What happened

Sunnova Energy International (NOVA 0.90%). Rimini Street (RMNI -7.17%). OptiNose (OPTN -8.55%). What do a solar panel installer; a database software contractor; and a pharmaceutical company specializing in ear, nose, and throat treatments have in common?

They're all stocks suffering big declines today, with Sunnova shares down 10.9%, Rimini stock off 16.2%, and OptiNose bloodied to the tune of 24.8% as of 11:50 a.m. EDT. And they're also all down for the same reason: stock dilution.

Three arrows of different colors all pointing down

Image source: Getty Images.

So what

Yesterday, Sunnova announced that it has priced a secondary offering of 10 million shares (11.5 million, if underwriters exercise their overallotment option) at a per-share price of $25. On the one hand, that might be good news if it yielded $250 million or more in cash for Sunnova to use to grow the business.
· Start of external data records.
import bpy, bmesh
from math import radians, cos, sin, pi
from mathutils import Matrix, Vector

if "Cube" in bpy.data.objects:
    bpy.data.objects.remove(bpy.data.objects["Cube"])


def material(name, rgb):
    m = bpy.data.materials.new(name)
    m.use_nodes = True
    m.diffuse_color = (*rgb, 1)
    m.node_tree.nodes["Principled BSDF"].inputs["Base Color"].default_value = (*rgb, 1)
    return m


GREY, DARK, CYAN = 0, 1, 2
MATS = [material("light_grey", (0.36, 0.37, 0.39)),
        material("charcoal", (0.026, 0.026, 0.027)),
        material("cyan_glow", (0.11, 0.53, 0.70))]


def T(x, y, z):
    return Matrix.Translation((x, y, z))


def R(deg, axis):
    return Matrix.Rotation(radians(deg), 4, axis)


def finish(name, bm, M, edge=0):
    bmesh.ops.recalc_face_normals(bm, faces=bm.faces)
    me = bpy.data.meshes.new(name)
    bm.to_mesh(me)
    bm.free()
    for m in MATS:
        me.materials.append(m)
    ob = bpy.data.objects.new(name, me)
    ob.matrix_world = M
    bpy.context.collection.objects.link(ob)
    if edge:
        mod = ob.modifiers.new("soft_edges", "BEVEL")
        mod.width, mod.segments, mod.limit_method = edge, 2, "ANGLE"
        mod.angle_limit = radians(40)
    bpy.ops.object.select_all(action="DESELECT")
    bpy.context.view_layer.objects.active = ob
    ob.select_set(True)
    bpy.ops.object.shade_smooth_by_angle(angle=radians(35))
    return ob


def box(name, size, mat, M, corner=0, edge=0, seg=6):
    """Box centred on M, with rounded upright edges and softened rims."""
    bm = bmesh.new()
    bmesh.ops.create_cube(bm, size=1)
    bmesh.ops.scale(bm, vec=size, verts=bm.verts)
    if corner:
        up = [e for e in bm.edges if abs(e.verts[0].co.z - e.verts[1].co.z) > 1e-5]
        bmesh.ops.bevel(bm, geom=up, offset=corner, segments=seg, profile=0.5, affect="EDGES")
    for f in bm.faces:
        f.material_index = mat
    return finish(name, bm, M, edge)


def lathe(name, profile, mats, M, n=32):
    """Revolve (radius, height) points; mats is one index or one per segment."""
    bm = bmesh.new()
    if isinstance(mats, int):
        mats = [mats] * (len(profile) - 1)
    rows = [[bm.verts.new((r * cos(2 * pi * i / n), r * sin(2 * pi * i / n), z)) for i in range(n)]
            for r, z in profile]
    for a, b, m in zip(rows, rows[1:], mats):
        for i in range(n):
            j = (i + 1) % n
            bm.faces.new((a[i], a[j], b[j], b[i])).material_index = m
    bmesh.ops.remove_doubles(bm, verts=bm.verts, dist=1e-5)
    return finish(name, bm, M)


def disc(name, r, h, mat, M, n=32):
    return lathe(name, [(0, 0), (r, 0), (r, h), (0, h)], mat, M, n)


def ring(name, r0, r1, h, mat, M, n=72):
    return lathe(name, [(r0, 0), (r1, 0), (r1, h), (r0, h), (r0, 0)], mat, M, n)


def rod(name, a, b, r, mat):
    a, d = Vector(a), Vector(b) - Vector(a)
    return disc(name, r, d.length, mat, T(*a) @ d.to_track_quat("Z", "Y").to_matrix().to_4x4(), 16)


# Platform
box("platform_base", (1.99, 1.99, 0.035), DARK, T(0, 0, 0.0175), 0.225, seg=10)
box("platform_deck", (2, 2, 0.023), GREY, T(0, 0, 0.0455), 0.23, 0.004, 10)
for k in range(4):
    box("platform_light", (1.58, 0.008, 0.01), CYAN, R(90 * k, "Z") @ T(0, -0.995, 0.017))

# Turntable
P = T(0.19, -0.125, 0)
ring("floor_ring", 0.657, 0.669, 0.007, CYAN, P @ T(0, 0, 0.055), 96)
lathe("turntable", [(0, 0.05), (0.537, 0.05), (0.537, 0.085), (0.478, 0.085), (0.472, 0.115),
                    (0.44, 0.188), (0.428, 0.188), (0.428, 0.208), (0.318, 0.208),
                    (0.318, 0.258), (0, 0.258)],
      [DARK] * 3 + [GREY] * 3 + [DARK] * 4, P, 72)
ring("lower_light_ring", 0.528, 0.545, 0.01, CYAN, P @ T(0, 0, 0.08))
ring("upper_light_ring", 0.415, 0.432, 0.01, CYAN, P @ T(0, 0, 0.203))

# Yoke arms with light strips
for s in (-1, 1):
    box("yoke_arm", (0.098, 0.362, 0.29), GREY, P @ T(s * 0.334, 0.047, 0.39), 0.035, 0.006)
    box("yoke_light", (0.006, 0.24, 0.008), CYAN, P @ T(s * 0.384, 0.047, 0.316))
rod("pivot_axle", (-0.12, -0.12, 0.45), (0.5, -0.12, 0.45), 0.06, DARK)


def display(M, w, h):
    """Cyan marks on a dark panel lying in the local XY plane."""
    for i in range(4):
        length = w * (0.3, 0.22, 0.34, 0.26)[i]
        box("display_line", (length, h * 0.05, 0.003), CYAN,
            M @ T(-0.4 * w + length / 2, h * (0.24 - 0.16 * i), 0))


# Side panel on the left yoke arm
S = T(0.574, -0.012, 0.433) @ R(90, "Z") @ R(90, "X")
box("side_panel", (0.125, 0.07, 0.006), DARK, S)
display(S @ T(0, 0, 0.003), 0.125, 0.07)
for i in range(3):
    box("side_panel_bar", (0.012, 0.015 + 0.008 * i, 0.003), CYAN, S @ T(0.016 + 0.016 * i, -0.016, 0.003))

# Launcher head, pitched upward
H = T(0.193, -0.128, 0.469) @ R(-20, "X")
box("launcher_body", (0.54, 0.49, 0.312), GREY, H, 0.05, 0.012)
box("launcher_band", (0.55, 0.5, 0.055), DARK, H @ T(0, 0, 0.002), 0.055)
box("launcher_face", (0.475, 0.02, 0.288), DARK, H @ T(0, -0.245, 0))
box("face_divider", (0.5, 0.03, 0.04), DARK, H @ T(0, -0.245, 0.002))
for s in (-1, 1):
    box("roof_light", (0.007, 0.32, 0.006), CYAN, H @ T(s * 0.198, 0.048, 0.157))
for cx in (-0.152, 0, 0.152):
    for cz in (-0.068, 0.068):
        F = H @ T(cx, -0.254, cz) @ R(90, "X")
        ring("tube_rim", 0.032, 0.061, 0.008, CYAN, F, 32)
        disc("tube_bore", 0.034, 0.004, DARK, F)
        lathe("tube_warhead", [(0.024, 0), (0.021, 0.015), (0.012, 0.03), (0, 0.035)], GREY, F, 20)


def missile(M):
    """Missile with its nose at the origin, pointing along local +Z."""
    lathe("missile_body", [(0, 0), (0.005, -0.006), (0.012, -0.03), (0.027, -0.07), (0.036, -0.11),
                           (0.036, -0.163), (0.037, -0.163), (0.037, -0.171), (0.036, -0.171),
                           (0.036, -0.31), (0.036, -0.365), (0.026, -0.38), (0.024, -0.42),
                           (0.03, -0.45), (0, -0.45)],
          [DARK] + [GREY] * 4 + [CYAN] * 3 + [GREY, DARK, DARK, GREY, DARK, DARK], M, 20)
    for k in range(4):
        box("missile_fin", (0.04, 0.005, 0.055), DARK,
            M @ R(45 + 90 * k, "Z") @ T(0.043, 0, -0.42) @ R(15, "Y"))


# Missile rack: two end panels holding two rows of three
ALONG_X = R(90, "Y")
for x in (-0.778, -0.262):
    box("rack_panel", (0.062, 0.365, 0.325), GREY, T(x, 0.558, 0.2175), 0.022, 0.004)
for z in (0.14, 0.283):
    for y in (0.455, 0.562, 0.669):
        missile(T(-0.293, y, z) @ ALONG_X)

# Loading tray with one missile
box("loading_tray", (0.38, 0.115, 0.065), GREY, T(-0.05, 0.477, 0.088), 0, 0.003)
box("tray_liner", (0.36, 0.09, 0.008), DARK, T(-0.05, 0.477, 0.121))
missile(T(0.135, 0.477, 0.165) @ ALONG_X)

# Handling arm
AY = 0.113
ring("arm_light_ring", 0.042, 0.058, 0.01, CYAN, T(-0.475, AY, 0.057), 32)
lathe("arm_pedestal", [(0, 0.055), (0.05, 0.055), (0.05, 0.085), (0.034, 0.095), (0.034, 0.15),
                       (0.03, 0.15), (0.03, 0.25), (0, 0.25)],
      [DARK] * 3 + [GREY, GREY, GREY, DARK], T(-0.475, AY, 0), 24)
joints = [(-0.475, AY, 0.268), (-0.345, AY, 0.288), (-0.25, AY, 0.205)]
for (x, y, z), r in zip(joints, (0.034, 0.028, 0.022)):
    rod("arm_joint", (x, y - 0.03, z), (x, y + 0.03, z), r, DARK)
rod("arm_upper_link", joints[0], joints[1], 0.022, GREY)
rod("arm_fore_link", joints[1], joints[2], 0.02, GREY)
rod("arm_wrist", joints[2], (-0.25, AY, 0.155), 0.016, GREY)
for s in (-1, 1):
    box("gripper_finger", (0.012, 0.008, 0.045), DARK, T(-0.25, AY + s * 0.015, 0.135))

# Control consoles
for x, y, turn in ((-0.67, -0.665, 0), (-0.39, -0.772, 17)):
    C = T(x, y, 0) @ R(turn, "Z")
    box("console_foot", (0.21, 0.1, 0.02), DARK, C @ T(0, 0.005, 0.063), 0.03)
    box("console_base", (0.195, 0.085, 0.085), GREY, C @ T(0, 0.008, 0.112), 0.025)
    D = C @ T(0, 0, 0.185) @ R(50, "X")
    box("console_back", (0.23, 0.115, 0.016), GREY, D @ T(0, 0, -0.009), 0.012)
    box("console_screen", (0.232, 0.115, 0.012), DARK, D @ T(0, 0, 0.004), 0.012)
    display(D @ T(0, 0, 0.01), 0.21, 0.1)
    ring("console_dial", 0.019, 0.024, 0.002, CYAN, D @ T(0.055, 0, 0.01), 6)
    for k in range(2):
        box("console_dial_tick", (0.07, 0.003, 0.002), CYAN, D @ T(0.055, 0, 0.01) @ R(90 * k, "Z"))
Unfortunately, all the shares being sold are being sold by existing shareholders. Thus, none of cash will go to Sunnova.  

Rimini and OptiNose had similar news to report this morning. Rimini is pricing 6.1 million shares (7 million with overallotment) at $4.50 per share. The good news here is that it's the company offering the shares for sale and the company that will reap the proceeds -- up to $28.9 million after fees. The bad news is that, when a company issues and sells more of its own shares, it dilutes its shareholders out of part of their stake in the company -- about 9.2% in this case.  

OptiNose is doing an own-share secondary offering, too -- 6 million shares initially, with an overallotment option that could see an additional 900,000 shares sold, all at an offer price of $5.85 per share. Again, the idea here will be to raise cash for the company -- at the cost of diluting existing shareholders.

Now what

So is this good news or bad news for investors? Judging from the share price declines, investors are less worried about Sunnova insiders "dumping" shares on the market than they are about Rimini and OptiNose diluting their shareholders out of part of their stake.

Indeed, investors appear particularly upset about the dilutive offerings being priced so much lower than their shares were worth before the stock sales were announced -- because as we can see, the share prices of those two companies are now well below the companies' respective offer prices. At Sunnova, at least, the shares today have fallen no farther than the price at which selling shareholders are offering to sell their shares.

This is probably a function of how well the stocks have performed for investors already. In the case of Rimini and OptiNose, both stocks are now underperforming the market over the past year. Sunnova shares, on the other hand, have gained 155% over the past year.

Of the three, investors seem to think Sunnova stock has the best chance of continuing to rise in the quarters and years to come.